Habitat for Humanity

Volunteers of America

3. Turn off the television and radio news. Choose instead to rent a feel-good movie or watch family videos you haven't seen in a while. Or pull out those scrapbooks and albums. Gather everyone around the stereo for an old-fashioned life-affirming radio show. Even just turning up some favorite old tunes can rejuvenate the spirit. Sing along!

4. Get to know your neighbors. A sense of neighborhood and community increases feelings of security and connectedness. Plan a block-party cookout or chili cook-off, organize a pre-holiday cookie exchange, or host a multifamily garage sale. It need not be anything elaborate. Share a batch of cookies with the folks next door or just sit on the front porch talking with the neighbors. Friendships develop in the details of daily living.


5. Laugh. It really is the best medicine, reducing anxiety, depression, and fear. In fact, studies show that laughter is one of the best ways to let out negative emotions without causing harm. Buy a funny book and chortle away, tell silly knock-knock jokes with the kids, invent a stupid pet trick, or rent a screwball comedy the whole family will enjoy. Grownups can check out Amelie (rated R), the heartwarming and funny French film that had all of France practicing anonymous acts of goodwill and kindness.

6. Start and end the day on a positive note. Your mother always told you to, and the advice is still great: Count your blessings. When you wake up, start your day with a thankful thought. Ditto at bedtime. If you feel down during the day, actually make a list of the good things in your life. Meditate, sing, practice yoga, light a candle -- find small positive rituals that center you with good thoughts and positive energy as you begin and close the day.

7. Don't allow anger and rage to rule your life. Misdirected anger isn't healthy. Consciously replace churning emotions with serene thoughts. Think of a particularly tranquil time at the ocean, or imagine yourself in a favorite soothing place. Find healthy ways to let off steam: exercise, make music, garden, paint, write out your thoughts in a journal. If you continue to feel overwhelmed or undermined, you can turn to prayer or professional assistance for help in handling upsetting feelings.

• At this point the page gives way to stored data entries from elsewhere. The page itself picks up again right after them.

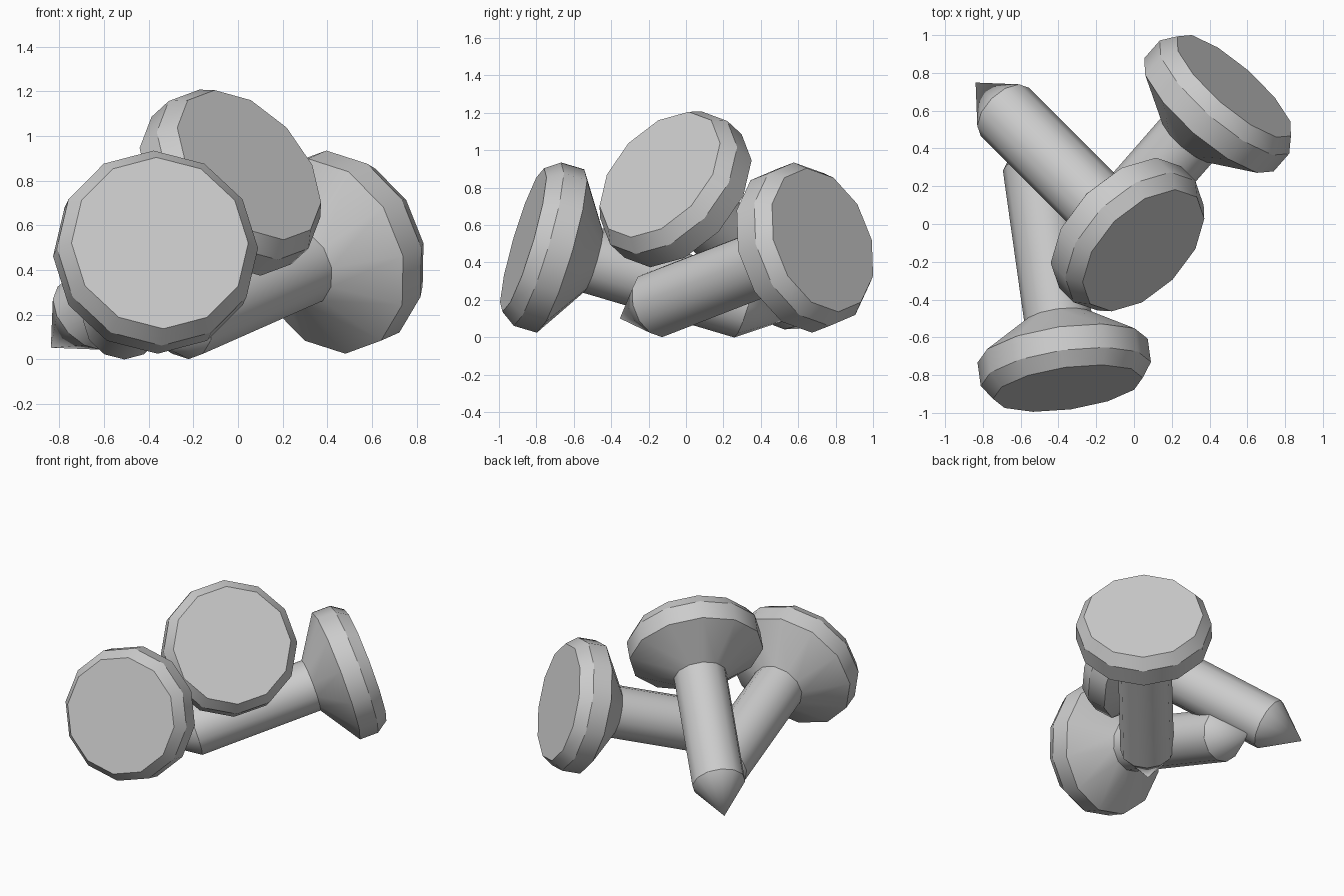
import bpy
import bmesh
import math
from mathutils import Vector

cube = bpy.data.objects.get("Cube")
if cube:
    bpy.data.objects.remove(cube, do_unlink=True)

# Single plain metal colour
GREY = (0.6, 0.6, 0.6, 1)
metal = bpy.data.materials.new("grey_metal")
metal.use_nodes = True
metal.diffuse_color = GREY
metal.node_tree.nodes["Principled BSDF"].inputs["Base Color"].default_value = GREY

SIDES = 12
LENGTH = 1.5
# (radius, distance from the head face): chamfer, rim, flare, shaft
PROFILE = [(0.40, 0), (0.455, 0.08), (0.455, 0.21), (0.18, 0.39), (0.18, 1.24)]


def make_rivet(name, face_centre, tip):
    """Lathe the profile, close the head, point the end, then aim it."""
    bm = bmesh.new()
    rings = []
    for radius, depth in PROFILE:
        ring = []
        for i in range(SIDES):
            a = math.tau * i / SIDES
            ring.append(bm.verts.new((radius * math.cos(a), radius * math.sin(a), -depth)))
        rings.append(ring)
    point = bm.verts.new((0, 0, -LENGTH))
    bm.faces.new(rings[0])
    for i in range(SIDES):
        j = (i + 1) % SIDES
        for upper, lower in zip(rings, rings[1:]):
            bm.faces.new((upper[i], lower[i], lower[j], upper[j]))
        bm.faces.new((rings[-1][i], point, rings[-1][j]))
    bmesh.ops.recalc_face_normals(bm, faces=bm.faces)
    mesh = bpy.data.meshes.new(name)
    bm.to_mesh(mesh)
    bm.free()
    mesh.materials.append(metal)

    obj = bpy.data.objects.new(name, mesh)
    bpy.context.collection.objects.link(obj)
    axis = Vector(face_centre) - Vector(tip)
    obj.rotation_euler = axis.to_track_quat('Z', 'Y').to_euler()
    obj.location = face_centre

    # Round sides stay smooth, profile edges stay sharp
    bpy.ops.object.select_all(action='DESELECT')
    obj.select_set(True)
    bpy.context.view_layer.objects.active = obj
    bpy.ops.object.shade_smooth_by_angle(angle=math.radians(32))


# Two rivets lie on the ground, the third leans across them
make_rivet("front_rivet", (-0.35, -0.87, 0.52), (-0.55, 0.55, 0.10))
make_rivet("back_rivet", (0.53, 0.73, 0.52), (-0.42, -0.355, 0.10))
make_rivet("leaning_rivet", (0.05, -0.14, 0.87), (-0.84, 0.75, 0.05))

8. Before you get out of bed in the morning, think of something that makes you smile. Before you even brush your teeth, get your mental and visual focus on something that will warm your heart. Try putting a favorite picture -- hospital photos of your newborns, the brand-new kitten, a perfect moment on a family vacation -- on your bedside table. Look at it first thing in the morning. Starting off your day in a positive frame of mind will set your spiritual metabolism for the rest of the day. Smiles not only exercise muscles that fight frown lines, they actually boost your immune system.

9. Be forgiving. Forgiveness is an act of the will, an action you can take even when your heart and feelings seem to be lagging behind in bitterness. It might be impossible to forgive actual perpetrators, but you can hope and pray for transformation in them. In your own life, give up grudges and let go of old toxic memories. Reconcile with estranged friends and family members if you can, and commit yourself to giving others the measure of forgiveness you would like extended to you. Don't sweat small grievances.

10. Nurture your family spirit. We live in a different world now, a world that needs love more than ever. Show your commitment to those you love in word and deed. "I love you" means a lot, and so do the actions that make the words more than greeting-card sentiment. So say it, show it, and hug a lot. Strengthening family ties cultivates stability in your home. See and call out-of-town family and nearby relatives more often. That family feeling can grow well beyond your natural kin.

8 Steps that Explain “Why She Doesn’t Leave”